Opexa would be eligible for royalties ranging from 8% to 15% of annual net sales of Tcelna, with step-ups occurring when net sales exceed $500-million, $1-billion and $2-billion. In addition to the Japanese rights to Tcelna, Opexa also would retain certain manufacturing rights and rights to other disease indications off the T-cell platform.

Last month, Opexa reached its targeted enrollment of 180 SPMS patients in its Phase 2b Abili-T clinical trial at 35 sites in the U.S. and Canada. Each patient is receiving two annual courses of Tcelna treatment, consisting of five subcutaneous injections per year.

The trial’s primary efficacy outcome is the percentage of brain volume change, or atrophy, at 24 months. Top line data is expected in mid-2016. Opexa has received fast-track designation from the FDA for Tcelna in SPMS.

In an earlier study with more active RRMS patients, Tcelna demonstrated a 55% reduction in annualized relapse rate versus placebo, an 88% reduction in brain atrophy and a statistically significant improvement in disability of patients.
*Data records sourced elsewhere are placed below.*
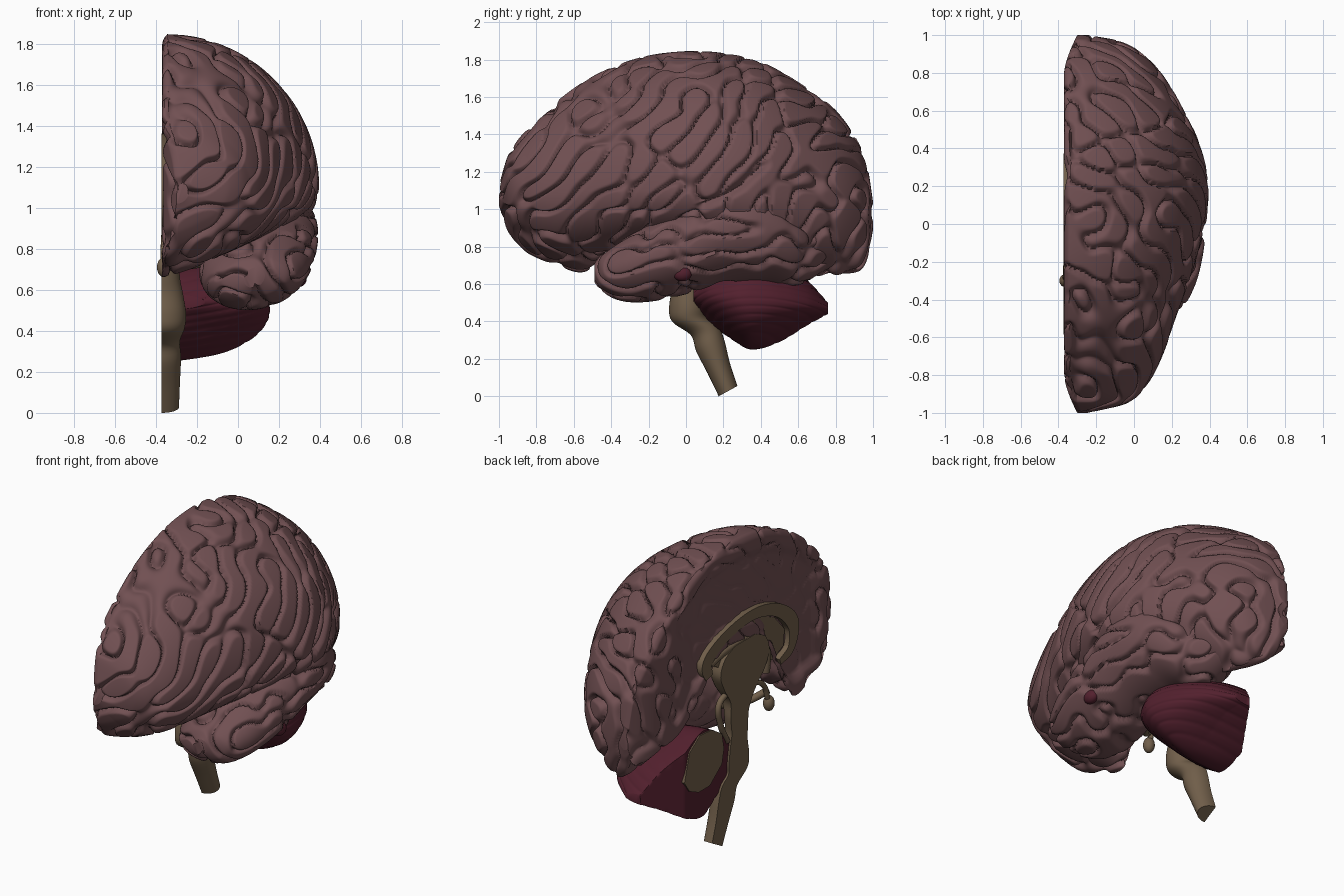
import bpy, bmesh, math, random
from mathutils import Vector, noise

if "Cube" in bpy.data.objects:
    bpy.data.objects.remove(bpy.data.objects["Cube"])

random.seed(7)
MID = -0.37  # x of the flat cut through the middle


def material(name, rgb):
    m = bpy.data.materials.new(name)
    m.diffuse_color = (*rgb, 1)
    m.use_nodes = True
    m.node_tree.nodes["Principled BSDF"].inputs["Base Color"].default_value = m.diffuse_color
    return m


MAUVE = material("mauve_cortex", (0.165, 0.08, 0.085))
MAROON = material("maroon_cerebellum", (0.086, 0.0145, 0.027))
BROWN = material("brown_stem", (0.165, 0.114, 0.069))


def interp(rows, t):
    """Smooth lookup in a table keyed by its first column."""
    k = 0
    while k < len(rows) - 2 and t > rows[k + 1][0]:
        k += 1
    a, b = rows[k], rows[k + 1]
    p, q = rows[max(k - 1, 0)], rows[min(k + 2, len(rows) - 1)]
    h = b[0] - a[0]
    u = min(max((t - a[0]) / h, 0), 1)
    out = []
    for c in range(1, len(a)):
        ma = (b[c] - p[c]) / (b[0] - p[0]) * h
        mb = (q[c] - a[c]) / (q[0] - a[0]) * h
        out.append((2*u**3 - 3*u*u + 1) * a[c] + (u**3 - 2*u*u + u) * ma
                   + (3*u*u - 2*u**3) * b[c] + (u**3 - u*u) * mb)
    return out


def finish(name, bm, mat, angle=60):
    bmesh.ops.recalc_face_normals(bm, faces=bm.faces)
    me = bpy.data.meshes.new(name)
    bm.to_mesh(me)
    bm.free()
    me.materials.append(mat)
    me.polygons.foreach_set("use_smooth", [True] * len(me.polygons))
    me.set_sharp_from_angle(angle=math.radians(angle))
    ob = bpy.data.objects.new(name, me)
    bpy.context.collection.objects.link(ob)
    return ob


def loft(name, rings, mat, groove=None):
    """Skin closed rings, cap the ends, then press grooves in along the normals."""
    bm = bmesh.new()
    vs = [[bm.verts.new(p) for p in r] for r in rings]
    n = len(rings[0])
    for a, b in zip(vs, vs[1:]):
        for i in range(n):
            j = (i + 1) % n
            bm.faces.new((a[i], a[j], b[j], b[i]))
    bm.faces.new(vs[0])
    bm.faces.new(vs[-1][::-1])
    bmesh.ops.recalc_face_normals(bm, faces=bm.faces)
    bm.normal_update()
    if groove:
        moves = [(v, v.normal * -groove(v.co, v.normal)) for v in bm.verts]
        for v, d in moves:
            v.co += d
    return finish(name, bm, mat)


def near(path, y, z):
    """Distance in the side view from (y, z) to a broken line."""
    best = 9
    p = Vector((y, z))
    for a, b in zip(path, path[1:]):
        a, b = Vector(a), Vector(b)
        u = min(max((p - a).dot(b - a) / (b - a).length_squared, 0), 1)
        best = min(best, (p - a - (b - a) * u).length)
    return best


def folds(scale, shear, wavelength, depth, fissures=()):
    """Winding brain folds: creases where a sum of random waves crosses zero."""
    waves = []
    for _ in range(20):
        d = Vector([random.gauss(0, 1) * s for s in scale])
        d.z -= shear * d.y
        waves.append((d.normalized() * (2 * math.pi / wavelength), random.uniform(0, 6.28)))
    norm = math.sqrt(2 / len(waves))

    def groove(p, n):
        q = p + noise.noise_vector(p * 3) * 0.035
        f = sum(math.cos(k.dot(q) + ph) for k, ph in waves) * norm
        f = math.sqrt(f * f + .008) - .05
        flat = 1
        if n.x < -0.75:
            flat = .25 if p.x > MID + .015 and abs(p.y) < .8 else .6
        d = depth * flat * (1 - min(1, f / 0.75)) ** 2
        if n.x > 0:
            for path in fissures:
                d = max(d, .05 * max(0, 1 - near(path, q.y, q.z) / .045) ** 1.5)
        return d
    return groove


def half_lobe(rows, count, n, m, x0, shift, rim):
    """Rings along y; flat on the middle plane with a rounded rim, domed outwards."""
    rings = []
    y0, y1 = rows[0][0], rows[-1][0]
    for s in range(count + 1):
        y = (y0 + y1) / 2 - (y1 - y0) / 2 * math.cos(math.pi * s / count)
        top, med, lat, zc, w = interp(rows, y)
        xm, w = x0 + shift(y), w - shift(y)
        ring = []
        for i in range(n):
            t = math.pi / 2 * i / n
            ring.append((xm + rim + (w - rim) * math.sin(t), y,
                         zc + (top - zc) * math.cos(t)))
        for i in range(n):
            t = math.pi / 2 * i / n
            low = med + (lat - med) * min(1, 2 * math.cos(t))
            ring.append((xm + w * math.cos(t), y, zc - (zc - low) * math.sin(t)))
        for i in range(m):
            edge = (1 - i / m) * (top - med)
            bend = rim * max(0, 1 - edge / .05) ** 2
            ends = (1 - y) * .28 if y > 0 else (1 + y) * .6
            foot = i / m * (top - med) + .03
            sink = min(max((min(edge, ends, foot) - .1) / .06, 0), 1)
            ring.append((xm + bend + rim * 1.2 * sink, y, med + (top - med) * i / m))
        rings.append(ring)
    return rings


# Cerebral hemisphere: y, top, bottom at middle, bottom at side, widest height, width
cerebrum = [(-1.0, 1.13, 1.02, 1.02, 1.08, .13), (-.95, 1.29, .87, .9, 1.1, .33),
            (-.85, 1.43, .76, .78, 1.08, .44), (-.7, 1.57, .70, .72, 1.08, .52),
            (-.5, 1.71, .69, .72, 1.1, .59), (-.25, 1.81, 1.12, .75, 1.1, .68),
            (0, 1.845, 1.22, .75, 1.1, .745), (.2, 1.835, 1.2, .7, 1.1, .765),
            (.4, 1.79, 1.0, .63, 1.08, .725), (.6, 1.68, .86, .6, 1.05, .635),
            (.8, 1.53, .83, .575, 1.0, .515), (.92, 1.36, .79, .60, 1.0, .39),
            (.97, 1.23, .79, .70, .96, .29), (1.0, 1.04, .9, .88, .95, .13)]
lateral = [(.1, 1.02), (.3, 1.14), (.4, 1.23)]
loft("cerebral_hemisphere",
     half_lobe(cerebrum, 250, 140, 50, MID,
               lambda y: .07 * max(0, (abs(y) - .8) / .2) ** 1.5, .025),
     MAUVE, folds((.5, 1, .6), .3, .2, .042, (lateral,)))

# Temporal lobe: y, centre x, centre z, radius x, radius z
temporal = [(-.49, .08, .66, .05, .05), (-.45, .08, .66, .16, .10),
            (-.35, .08, .67, .23, .16), (-.2, .085, .71, .27, .205),
            (0, .105, .775, .275, .23), (.2, .105, .845, .28, .245),
            (.4, .085, .86, .265, .245), (.6, .03, .80, .225, .205),
            (.75, -.03, .8, .12, .12)]
rings = []
for s in range(131):
    y = .13 - .62 * math.cos(math.pi * s / 130)
    cx, cz, rx, rz = interp(temporal, y)
    ring = []
    for i in range(140):
        a = 2 * math.pi * i / 140
        dz = rz * math.sin(a)
        ring.append((cx + rx * math.cos(a) + .2 * dz, y, cz + dz))  # leans outwards
    rings.append(ring)
loft("temporal_lobe", rings, MAUVE, folds((1, .45, 1), .3, .19, .038))


# Cerebellum with fine parallel leaves
def leaves(p, n):
    if n.x < -0.75:
        return 0
    return .004 * (1 - abs(math.sin(75 * (p.z + .35 * (p.y - .4) ** 2 - .15 * p.x)))) ** 2


cerebellum = [(.04, .58, .50, .50, .54, .20), (.12, .66, .40, .42, .54, .40),
              (.25, .75, .30, .30, .52, .50), (.35, .78, .25, .25, .50, .515),
              (.5, .72, .29, .31, .50, .475), (.65, .62, .38, .40, .49, .38),
              (.76, .50, .44, .44, .47, .25)]
loft("cerebellum", half_lobe(cerebellum, 90, 70, 15, -.36,
                             lambda y: .6 * max(0, y - .52), 0), MAROON, leaves)

# Brain stem up to the thalamus: key, centre y, z, radius x, radius y, tilt
stem = [(0, .225, .0275, .085, .05, .55), (1, .175, .15, .09, .06, .45),
        (2, .13, .27, .095, .075, .4), (3, .10, .35, .09, .075, .3),
        (4, .02, .41, .112, .095, .1), (5, .01, .48, .12, .1, 0),
        (6, .01, .58, .105, .085, 0), (7, .0, .66, .09, .08, 0),
        (8, 0, .76, .09, .09, 0), (9, -.03, .86, .12, .12, 0),
        (10, -.05, .96, .17, .2, 0), (11, -.05, 1.06, .17, .24, 0),
        (12, -.05, 1.15, .1, .2, 0), (13, -.05, 1.2, .02, .1, 0)]
rings = []
for s in range(66):
    cy, z, rx, ry, tilt = interp(stem, s / 5)
    ring = []
    for i in range(25):
        a = math.pi * i / 24 - math.pi / 2
        dy = ry * math.sin(a)
        ring.append((-.373 + rx * math.cos(a), cy + dy, z + tilt * dy))
    rings.append(ring)
loft("brain_stem", rings, BROWN)


def slab(name, outline, x0, x1, mat):
    """Flat plate with a (y, z) outline."""
    bm = bmesh.new()
    f = bm.faces.new([bm.verts.new((x0, y, z)) for y, z in outline])
    ext = bmesh.ops.extrude_face_region(bm, geom=[f])["geom"]
    for v in ext:
        if isinstance(v, bmesh.types.BMVert):
            v.co.x = x1
    return finish(name, bm, mat, 30)


# Corpus callosum: C-shaped band: key, y, z, half thickness
band = [(0, .30, 1.10, .035), (1, .32, 1.19, .05), (2, .2, 1.27, .04), (3, 0, 1.32, .035),
        (4, -.2, 1.32, .035), (5, -.4, 1.25, .04), (6, -.53, 1.12, .05),
        (7, -.51, .98, .035), (8, -.4, .93, .02)]
upper, lower = [], []
for s in range(49):
    t = s / 6
    y, z, w = interp(band, t)
    ya, za, _ = interp(band, max(t - .05, 0))
    yb, zb, _ = interp(band, min(t + .05, 8))
    side = Vector((za - zb, yb - ya)).normalized() * w
    upper.append((y + side.x, z + side.y))
    lower.append((y - side.x, z - side.y))
slab("corpus_callosum", upper + lower[::-1], -.372, -.2, BROWN)

# Wall under the arch and the white core of the cerebellum
slab("septum", [(.26, 1.16), (.1, 1.28), (-.2, 1.29), (-.38, 1.21), (-.48, 1.1),
                (-.47, 1.0), (-.36, .95), (-.2, 1.0), (.1, 1.06)], -.345, -.27, BROWN)
slab("cerebellar_core", [(.39, .77), (.27, .76), (.17, .70), (.15, .6), (.17, .51),
                         (.29, .42), (.4, .42), (.49, .46), (.54, .53), (.49, .70)],
     -.368, -.33, BROWN)


def tube(name, pts, r):
    cu = bpy.data.curves.new(name, "CURVE")
    cu.dimensions = "3D"
    cu.bevel_depth = r
    cu.bevel_resolution = 3
    cu.use_fill_caps = True
    sp = cu.splines.new("BEZIER")
    sp.bezier_points.add(len(pts) - 1)
    for b, p in zip(sp.bezier_points, pts):
        b.co = p
        b.handle_left_type = b.handle_right_type = "AUTO"
    cu.materials.append(BROWN)
    ob = bpy.data.objects.new(name, cu)
    bpy.context.collection.objects.link(ob)


# Small cords near the middle plane
tube("fornix", [(-.345, .27, 1.16), (-.345, .1, 1.19), (-.345, -.15, 1.16),
                (-.345, -.29, 1.05), (-.34, -.3, .9)], .026)
tube("midbrain_roof", [(-.355, .08, .93), (-.355, .18, .88), (-.355, .17, .76),
                       (-.355, .1, .62)], .018)
tube("optic_tract", [(-.36, -.3, .79), (-.27, -.22, .73), (-.17, -.08, .73)], .022)
tube("pituitary_stalk", [(-.355, -.15, .9), (-.36, -.25, .84), (-.362, -.29, .74)], .016)


def ellipsoid(name, centre, radii, mat):
    bm = bmesh.new()
    bmesh.ops.create_uvsphere(bm, u_segments=20, v_segments=12, radius=1)
    for v in bm.verts:
        v.co = Vector([c + a * r for c, a, r in zip(centre, v.co, radii)])
    finish(name, bm, mat)


# Pituitary gland, and the inner lining showing under the temporal lobe
ellipsoid("pituitary_gland", (-.362, -.3, .71), (.033, .035, .048), BROWN)
ellipsoid("inner_lining", (.30, -.02, .655), (.035, .05, .04), MAROON)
Mr. Warma says that, in a separate open label study of SPMS patients, 80% of patients treated with Tcelna showed no further disease progression following two years of treatment.

“After these studies were completed and we had analyzed all the data, we were considering a Phase 3 study in RRMS or a Phase 2b study in SPMS,” he recalls.

“A lot of people were encouraging us to continue development in SPMS because of the unmet medical need and because the scientific evidence of Tcelna’s mechanism of action was very encouraging. So if we can differentiate ourselves in SPMS, it would be an outstanding development for patients and a huge score for the company.”